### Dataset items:
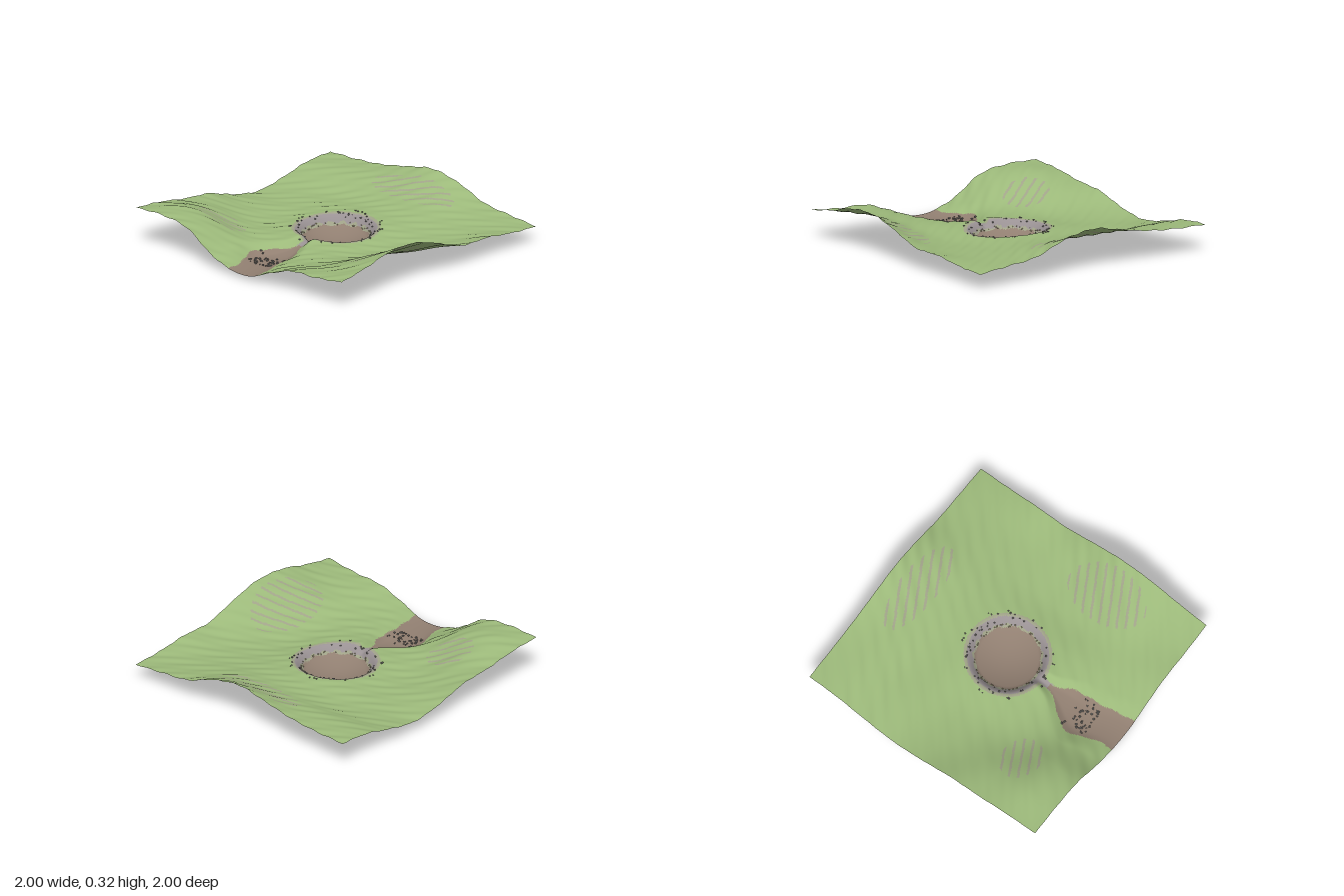
import * as THREE from 'three';

// Broad land heights: rows run z = -1..1, columns run x = -1..1, step 0.25
const LAND = [
  [0.195, 0.2, 0.22, 0.265, 0.305, 0.26, 0.17, 0.14, 0.115],
  [0.18, 0.185, 0.185, 0.185, 0.19, 0.185, 0.145, 0.125, 0.13],
  [0.125, 0.125, 0.118, 0.13, 0.143, 0.14, 0.12, 0.115, 0.16],
  [0.09, 0.1, 0.112, 0.13, 0.137, 0.125, 0.1, 0.11, 0.165],
  [0.13, 0.11, 0.1, 0.125, 0.13, 0.118, 0.085, 0.125, 0.245],
  [0.2, 0.14, 0.1, 0.115, 0.135, 0.11, 0.092, 0.175, 0.312],
  [0.225, 0.21, 0.14, 0.105, 0.09, 0.1, 0.118, 0.21, 0.308],
  [0.265, 0.285, 0.23, 0.11, 0.06, 0.09, 0.14, 0.19, 0.25],
  [0.285, 0.29, 0.25, 0.1, 0.04, 0.09, 0.17, 0.18, 0.205],
];
const { lerp, smoothstep, clamp } = THREE.MathUtils;

// Smooth interpolation through evenly spaced values
function spline(p, t) {
  const last = p.length - 2;
  const i = Math.min(last, Math.floor(t)), f = t - i;
  const b = p[i], c = p[i + 1];
  const a = i > 0 ? p[i - 1] : 2 * b - c;
  const d = i < last ? p[i + 2] : 2 * c - b;
  return 0.5 * (2 * b + (c - a) * f + (2 * a - 5 * b + 4 * c - d) * f * f + (3 * b - a - 3 * c + d) * f ** 3);
}
function land(x, z) {
  const u = clamp((x + 1) * 4, 0, 8), v = clamp((z + 1) * 4, 0, 8);
  return spline(LAND.map((row) => spline(row, u)), v);
}

// Small diagonal ripples in the turf
const ripple = (x, z) =>
  0.0024 * Math.sin(38 * x + 33 * z + 2 * Math.sin(3 * x)) + 0.0014 * Math.sin(58 * z + 40 * x);

// Stream bed: centre line and half width along z
const bedCentre = (z) => -0.04 * Math.exp(-(((z - 0.66) / 0.13) ** 2)) + 0.03 * smoothstep(z, 0.7, 1);
const bedHalf = (z) =>
  0.15 * smoothstep(z, 0.3, 0.66) - 0.02 * smoothstep(z, 0.7, 0.85) + 0.006 * Math.sin(z * 40);

function height(x, z) {
  const r = Math.hypot(x, z);
  let y = land(x, z) + ripple(x, z) * smoothstep(r, 0.25, 0.4);
  if (z > 0.15) {
    const s = smoothstep(z, 0.3, 0.7);
    const dx = Math.abs(x - bedCentre(z));
    const floor = lerp(0.08, 0.03, smoothstep(z, 0.28, 0.62)) + dx * dx * 0.9;
    y = lerp(floor, y, smoothstep(dx, lerp(0.0, 0.08, s), lerp(0.07, 0.26, s)));
  }
  // Round hollow
  return lerp(Math.min(r * r, 0.2), y, smoothstep(r, 0.22, 0.31));
}

// Steep banks where worn soil shows in thin stripes: centre x, z and radii
const BANKS = [
  [0.76, 0.3, 0.19, 0.32],
  [-0.58, 0.56, 0.18, 0.15],
  [0.0, -0.79, 0.38, 0.13],
];
const worn = (x, z) =>
  BANKS.some(([cx, cz, rx, rz]) => Math.hypot((x - cx) / rx, (z - cz) / rz) < 1) &&
  Math.sin(85 * (z + 0.55 * x)) > 0.65;

// Ground cover: 0 grass, 1 dry grass, 2 rock, 3 mud
function cover(x, z) {
  const r = Math.hypot(x, z), angle = Math.atan2(z, x);
  if (r < 0.234 + 0.005 * Math.sin(11 * angle)) return 3;
  if (r < 0.246 + 0.006 * Math.sin(17 * angle)) return 1;
  if (r < 0.292) return 2;
  const dx = Math.abs(x - bedCentre(z));
  if (z > 0.36 && dx < bedHalf(z)) return 3;
  if (z > 0.25 && z < 0.39 && dx < 0.024) return 2;
  return r < 0.314 || worn(x, z) ? 1 : 0;
}

function groundGeometry(n) {
  const positions = [], faces = [[], [], [], []];
  const at = (i) => -1 + (2 * i) / n;
  for (let j = 0; j <= n; j++)
    for (let i = 0; i <= n; i++) positions.push(at(i), height(at(i), at(j)), at(j));
  for (let j = 0; j < n; j++)
    for (let i = 0; i < n; i++) {
      const a = j * (n + 1) + i, b = a + 1, c = a + n + 1, d = c + 1;
      faces[cover(at(i + 0.33), at(j + 0.33))].push(a, c, b);
      faces[cover(at(i + 0.67), at(j + 0.67))].push(b, c, d);
    }
  const g = new THREE.BufferGeometry();
  g.setAttribute('position', new THREE.Float32BufferAttribute(positions, 3));
  g.setIndex(faces.flat());
  let start = 0;
  faces.forEach((f, k) => {
    g.addGroup(start, f.length, k);
    start += f.length;
  });
  g.computeVertexNormals();
  return g;
}

function seeded(seed) {
  return () => {
    seed = (seed * 16807) % 2147483647;
    return seed / 2147483647;
  };
}

export function createModel() {
  const material = (name, color, side = THREE.FrontSide) => {
    const m = new THREE.MeshStandardMaterial({ color, side });
    m.name = name;
    return m;
  };
  const both = THREE.DoubleSide;
  const covers = [
    material('grass', 0x9cb97a, both),
    material('dryGrass', 0xa0a388, both),
    material('rock', 0x9a9294, both),
    material('mud', 0x917f71, both),
  ];
  const stone = material('stone', 0x7d7b78);
  const sand = material('sand', 0xb0a684);
  const model = new THREE.Group();
  model.name = 'hollowLandscape';

  const ground = new THREE.Mesh(groundGeometry(200), covers);
  ground.name = 'ground';
  model.add(ground);

  const random = seeded(4217);
  const pebble = new THREE.IcosahedronGeometry(1, 0);
  const scatter = (name, count, mat, size, place) => {
    const group = new THREE.Group();
    group.name = name;
    for (let i = 0; i < count; i++) {
      const [x, z] = place();
      const s = size * (0.7 + 0.6 * random());
      const mesh = new THREE.Mesh(pebble, mat);
      mesh.name = 'pebble';
      mesh.position.set(x, height(x, z) + s * 0.6, z);
      mesh.scale.set(s, s * 0.75, s);
      mesh.rotation.y = random() * 6.28;
      group.add(mesh);
    }
    model.add(group);
  };
  const ring = (r0, r1) => () => {
    const a = random() * Math.PI * 2, r = lerp(r0, r1, random());
    return [r * Math.cos(a), r * Math.sin(a)];
  };
  // Stones around the rim, sandy grains at the mud line, stones in the stream bed
  scatter('rimStones', 60, stone, 0.0065, ring(0.26, 0.34));
  scatter('shoreGrains', 60, sand, 0.005, ring(0.232, 0.248));
  scatter('streamStones', 42, stone, 0.0075, () => [
    lerp(-0.16, 0.09, random()),
    lerp(0.6, 0.77, random()),
  ]);
  return model;
}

### EXERCISE:
Which lines of the data include the string "both"? Find them and copy each one.

### COMPLETED EXERCISE:
  const both = THREE.DoubleSide;
    material('grass', 0x9cb97a, both),
    material('dryGrass', 0xa0a388, both),
    material('rock', 0x9a9294, both),
    material('mud', 0x917f71, both),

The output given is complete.